We made no promises that The New Dog would be a puppy. We got some books about pet adoption and drove past our local animal shelter (not two miles from our front door) daily talking about adopting a pet into our family once we had moved into The New Mommy House. We did our grown up research too. We settled on some sort of Labrador because all the available information says they are the best dogs to have with young kids.
We were supposed to close (at long last) on The New Mommy House on April 10th.
We did not close. We would close the next week. (It went on like this until JUNE 5th, but I digress).
I asked questions of people I knew who had dogs. Rule Number 125: Do not ask good questions of smart people unless you are prepared to implement the answers.
I got hooked up with this website . I searched it. Frequently. I came across a puppy. I lurved the little puppy. I called the local shelter. The puppy was in the process of being adopted. Right. That. Minute. Sob, sob, sob.
15 June 2009
There are five of us, if you count the new dog, and we just found our home.
Well, that is not, exactly true...we made the offer five months ago, but on June 5th we signed the papers. Now it is ours to own.
The house, its needs some work, so we are living in a construction zone. I have discovered, these things move slowly, when you are doing them on your own.
We have no WiFi and a half built swing set and a yard that is truly a place to roam.

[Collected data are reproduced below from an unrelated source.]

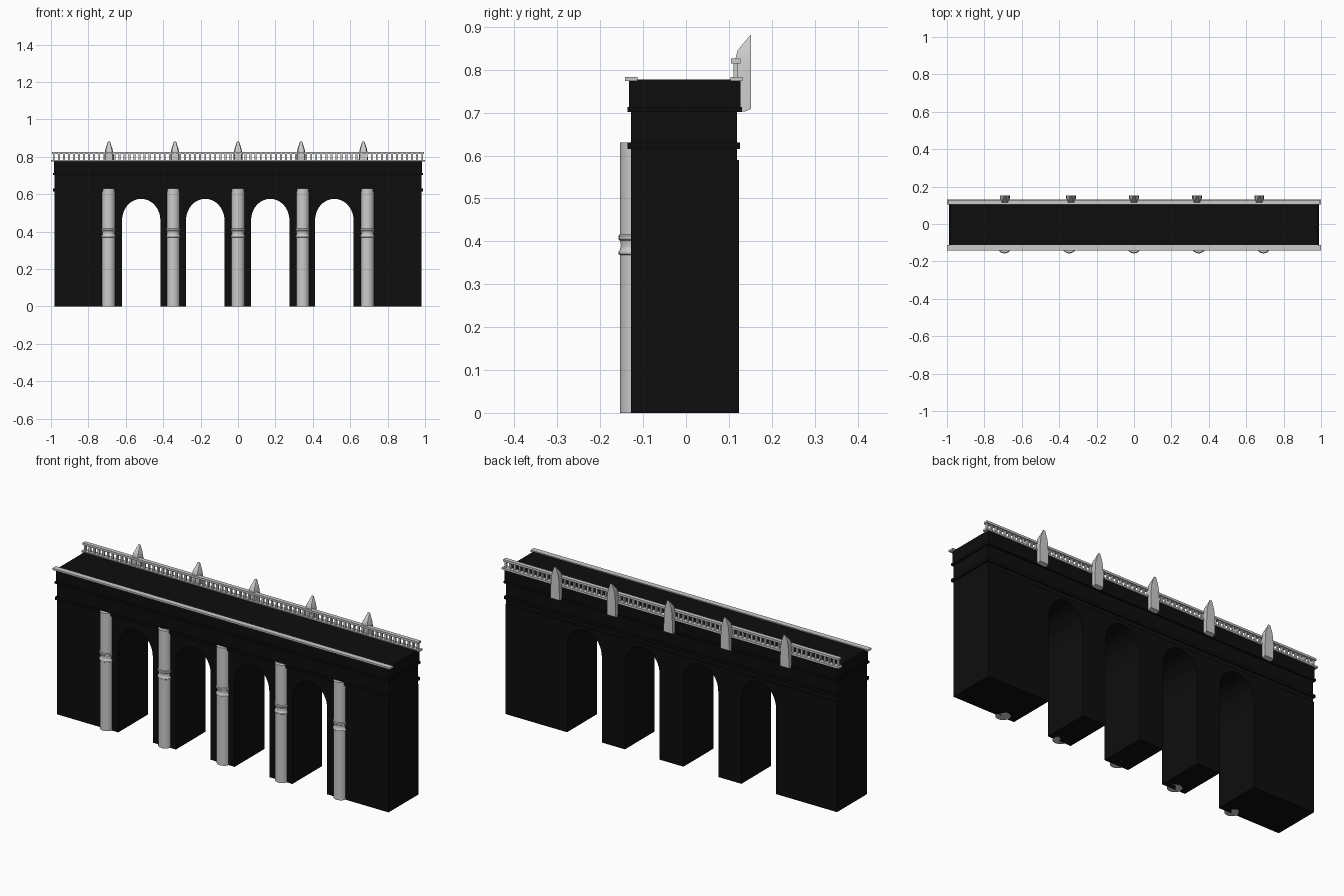
import bpy, bmesh, math

if "Cube" in bpy.data.objects:
    bpy.data.objects.remove(bpy.data.objects["Cube"])

black = bpy.data.materials.new("black_stone")
black.diffuse_color = (0.004, 0.004, 0.004, 1)
black.use_nodes = True
black.node_tree.nodes["Principled BSDF"].inputs["Base Color"].default_value = black.diffuse_color


def finish(name, bm, mat=None, smooth=False):
    bmesh.ops.recalc_face_normals(bm, faces=bm.faces)
    me = bpy.data.meshes.new(name)
    bm.to_mesh(me)
    bm.free()
    ob = bpy.data.objects.new(name, me)
    bpy.context.collection.objects.link(ob)
    if mat:
        me.materials.append(mat)
    if smooth:
        bpy.context.view_layer.objects.active = ob
        ob.select_set(True)
        bpy.ops.object.shade_smooth_by_angle(angle=math.radians(35))
        ob.select_set(False)
    return ob


def add_box(bm, x, y, z):
    vs = bmesh.ops.create_cube(bm, size=1)["verts"]
    for v in vs:
        for i, (a, b) in enumerate((x, y, z)):
            v.co[i] = (a + b) / 2 + v.co[i] * (b - a)


def box(name, x, y, z, mat=None):
    bm = bmesh.new()
    add_box(bm, x, y, z)
    return finish(name, bm, mat)


def loft(name, rings, smooth=True):
    bm = bmesh.new()
    loops = [[bm.verts.new(p) for p in r] for r in rings]
    n = len(loops[0])
    for a, b in zip(loops, loops[1:]):
        for i in range(n):
            j = (i + 1) % n
            bm.faces.new((a[i], a[j], b[j], b[i]))
    bm.faces.new(loops[0])
    bm.faces.new(loops[-1])
    return finish(name, bm, None, smooth)


# Arcaded wall: silhouette with four round-headed openings, extruded in depth
outline = [(-0.982, 0.59), (-0.982, 0)]
for x0, x1 in ((-0.62, -0.415), (-0.278, -0.072), (0.07, 0.275), (0.412, 0.618)):
    c, r = (x0 + x1) / 2, (x1 - x0) / 2
    outline.append((x0, 0))
    for k in range(21):
        t = math.pi * (1 - k / 20)
        outline.append((c + r * math.cos(t), 0.46 + 0.115 * math.sin(t)))
    outline.append((x1, 0))
outline += [(0.982, 0), (0.982, 0.59)]
bm = bmesh.new()
face = bm.faces.new([bm.verts.new((x, -0.128, z)) for x, z in outline])
ext = bmesh.ops.extrude_face_region(bm, geom=[face])["geom"]
bmesh.ops.translate(bm, vec=(0, 0.252, 0),
                    verts=[g for g in ext if isinstance(g, bmesh.types.BMVert)])
finish("arcade_wall", bm, black)

# Upper wall, string courses and parapet
box("upper_wall", (-0.982, 0.982), (-0.128, 0.119), (0.59, 0.71), black)
box("lower_string_course", (-0.99, 0.99), (-0.136, 0.126), (0.615, 0.63), black)
box("upper_string_course", (-0.99, 0.99), (-0.137, 0.131), (0.702, 0.713), black)
box("parapet", (-0.985, 0.985), (-0.133, 0.127), (0.71, 0.778), black)

# Edge copings and rear top rail
box("front_coping", (-1, 1), (-0.142, -0.113), (0.774, 0.783))
box("rear_coping", (-1, 1), (0.104, 0.132), (0.774, 0.783))
box("rear_rail", (-0.995, 0.995), (0.105, 0.127), (0.815, 0.826))

# Rear balusters
bm = bmesh.new()
for i in range(74):
    x = -0.985 + 1.97 * i / 73
    add_box(bm, (x - 0.005, x + 0.005), (0.111, 0.121), (0.782, 0.816))
finish("rear_balusters", bm)

# Front engaged columns with a moulded belt
profile = [(0.036, 0), (0.036, 0.368), (0.039, 0.37), (0.039, 0.376), (0.036, 0.38),
           (0.034, 0.39), (0.036, 0.402), (0.039, 0.405), (0.039, 0.413),
           (0.036, 0.416), (0.036, 0.63)]
for x in (-0.692, -0.346, 0, 0.346, 0.692):
    loft("front_column", [[(x + r * math.cos(math.tau * k / 32),
                            -0.118 + r * math.sin(math.tau * k / 32), z)
                           for k in range(32)] for r, z in profile])

# Rear pointed finials: (height, outer half width, inner half width, inner depth)
sections = [(0.703, 0.026, 0.022, 0.124), (0.78, 0.025, 0.02, 0.117),
            (0.825, 0.022, 0.017, 0.115), (0.845, 0.018, 0.014, 0.12),
            (0.862, 0.012, 0.009, 0.134), (0.881, 0.006, 0.005, 0.150)]
for x in (-0.69, -0.337, 0, 0.337, 0.67):
    loft("rear_finial", [[(x - w, 0.152, z + (0.006 if z < 0.71 else 0)),
                          (x + w, 0.152, z + (0.006 if z < 0.71 else 0)),
                          (x + w, (d + 0.152) / 2, z), (x + v, d, z),
                          (x - v, d, z), (x - w, (d + 0.152) / 2, z)]
                         for z, w, v, d in sections])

The downstairs is where we are hiding, all the boxes that contain most of what we own. So in the meantime, we eat on paper and are drinking out of party cubs galore.
Its an adventure! It is a new life! And I think we are all glad we got this far.
I really, can't keep up this rhyme scheme, so I am going to sign off with this: I will post pictures, of the remodel and surely stories as we move ahead.
I've missed the writing, so I am back now and it seems like time.